**REQUIRED ACTION:** Go through the entries below and count the lines where the word "True" appears; give only the count.

**TASK DATA:**

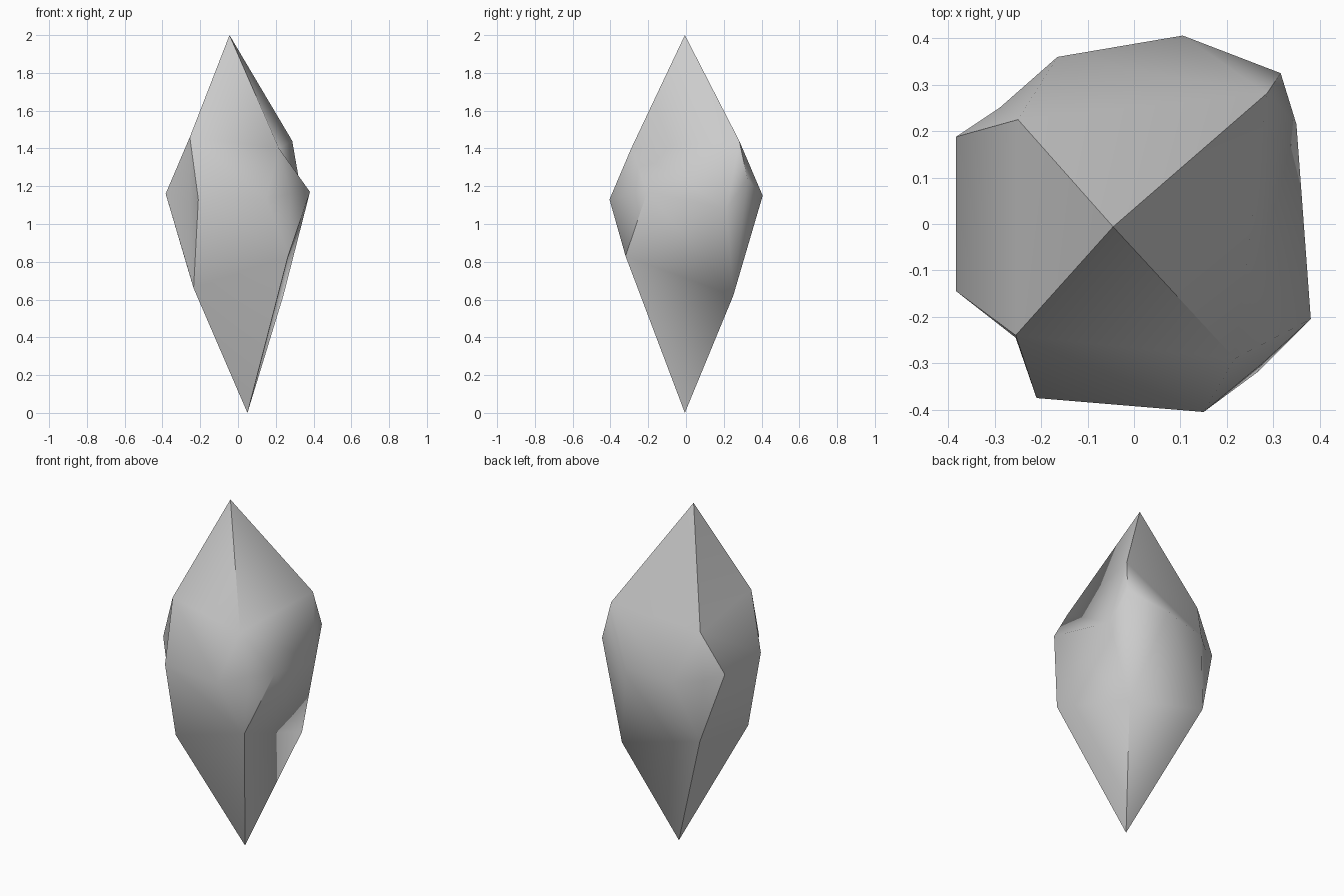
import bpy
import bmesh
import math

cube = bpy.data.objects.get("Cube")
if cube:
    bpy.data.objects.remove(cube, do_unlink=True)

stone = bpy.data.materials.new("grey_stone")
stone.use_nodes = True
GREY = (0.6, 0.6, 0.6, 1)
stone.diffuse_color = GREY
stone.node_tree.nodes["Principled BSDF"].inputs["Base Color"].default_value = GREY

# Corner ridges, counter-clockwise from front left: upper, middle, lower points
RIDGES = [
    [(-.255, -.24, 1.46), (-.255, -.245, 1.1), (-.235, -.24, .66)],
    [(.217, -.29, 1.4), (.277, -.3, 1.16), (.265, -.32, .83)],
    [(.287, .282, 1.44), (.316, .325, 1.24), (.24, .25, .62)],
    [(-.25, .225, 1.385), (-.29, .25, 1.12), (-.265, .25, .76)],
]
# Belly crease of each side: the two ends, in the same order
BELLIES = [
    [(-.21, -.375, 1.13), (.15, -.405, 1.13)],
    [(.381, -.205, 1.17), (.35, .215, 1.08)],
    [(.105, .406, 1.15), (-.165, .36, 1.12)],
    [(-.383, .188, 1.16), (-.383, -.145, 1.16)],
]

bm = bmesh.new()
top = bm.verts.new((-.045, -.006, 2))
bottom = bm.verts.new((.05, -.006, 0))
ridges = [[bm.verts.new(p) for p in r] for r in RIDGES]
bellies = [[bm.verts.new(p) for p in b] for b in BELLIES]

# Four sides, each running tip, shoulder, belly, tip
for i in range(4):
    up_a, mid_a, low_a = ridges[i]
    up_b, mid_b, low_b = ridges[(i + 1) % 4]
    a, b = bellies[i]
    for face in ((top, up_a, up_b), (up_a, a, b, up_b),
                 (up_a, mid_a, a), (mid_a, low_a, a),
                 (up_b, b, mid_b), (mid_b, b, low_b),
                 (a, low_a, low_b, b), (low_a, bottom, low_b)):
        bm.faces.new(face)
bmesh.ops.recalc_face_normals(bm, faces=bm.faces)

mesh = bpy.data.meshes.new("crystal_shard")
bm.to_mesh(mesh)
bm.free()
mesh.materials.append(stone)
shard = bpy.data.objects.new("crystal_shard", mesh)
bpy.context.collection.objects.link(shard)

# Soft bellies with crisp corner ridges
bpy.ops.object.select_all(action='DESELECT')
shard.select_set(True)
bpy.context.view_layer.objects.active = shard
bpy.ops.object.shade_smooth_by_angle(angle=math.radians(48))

--

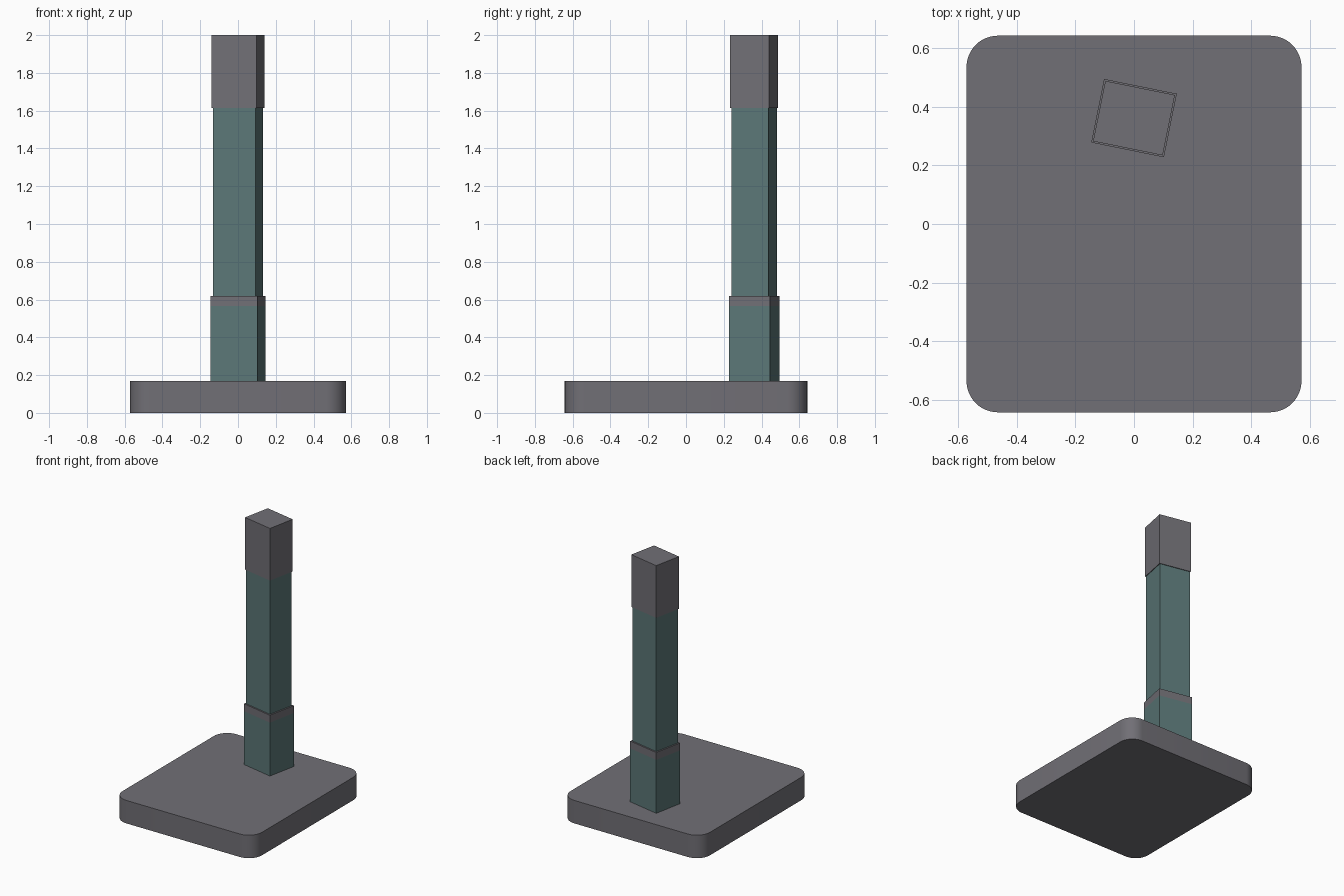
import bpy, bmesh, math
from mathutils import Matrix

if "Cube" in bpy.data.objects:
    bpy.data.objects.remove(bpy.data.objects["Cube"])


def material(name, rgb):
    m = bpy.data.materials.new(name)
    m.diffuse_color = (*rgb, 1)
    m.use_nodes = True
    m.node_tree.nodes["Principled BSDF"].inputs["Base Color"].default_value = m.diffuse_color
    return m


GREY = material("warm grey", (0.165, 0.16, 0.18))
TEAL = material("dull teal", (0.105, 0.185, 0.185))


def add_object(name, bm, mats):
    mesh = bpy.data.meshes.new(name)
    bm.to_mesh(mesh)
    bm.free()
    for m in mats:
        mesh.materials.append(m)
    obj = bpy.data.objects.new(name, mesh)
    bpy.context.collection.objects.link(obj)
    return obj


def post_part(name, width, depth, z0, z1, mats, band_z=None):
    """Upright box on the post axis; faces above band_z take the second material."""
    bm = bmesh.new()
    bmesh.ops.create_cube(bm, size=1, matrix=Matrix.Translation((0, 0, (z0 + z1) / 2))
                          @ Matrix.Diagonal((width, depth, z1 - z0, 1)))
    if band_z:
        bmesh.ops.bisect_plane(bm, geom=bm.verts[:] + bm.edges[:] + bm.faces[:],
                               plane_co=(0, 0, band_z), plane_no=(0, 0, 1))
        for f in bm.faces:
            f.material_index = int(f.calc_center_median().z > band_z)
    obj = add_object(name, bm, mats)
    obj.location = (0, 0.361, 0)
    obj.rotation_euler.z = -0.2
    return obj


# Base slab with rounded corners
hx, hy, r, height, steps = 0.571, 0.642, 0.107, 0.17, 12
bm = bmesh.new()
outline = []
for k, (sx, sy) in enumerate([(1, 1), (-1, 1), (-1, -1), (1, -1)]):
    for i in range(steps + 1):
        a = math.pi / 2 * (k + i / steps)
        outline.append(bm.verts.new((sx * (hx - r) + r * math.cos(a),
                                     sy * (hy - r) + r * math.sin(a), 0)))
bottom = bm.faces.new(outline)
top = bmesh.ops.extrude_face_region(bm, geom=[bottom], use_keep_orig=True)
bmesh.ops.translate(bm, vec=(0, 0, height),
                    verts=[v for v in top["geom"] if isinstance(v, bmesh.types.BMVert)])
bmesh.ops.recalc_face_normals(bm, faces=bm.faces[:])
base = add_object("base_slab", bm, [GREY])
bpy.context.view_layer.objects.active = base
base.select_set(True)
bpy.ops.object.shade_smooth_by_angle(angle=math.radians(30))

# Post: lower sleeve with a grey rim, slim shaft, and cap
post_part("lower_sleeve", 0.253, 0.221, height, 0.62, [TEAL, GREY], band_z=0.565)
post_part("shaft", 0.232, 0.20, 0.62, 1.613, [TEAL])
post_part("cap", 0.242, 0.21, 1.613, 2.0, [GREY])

**WRITTEN RESPONSE:** 6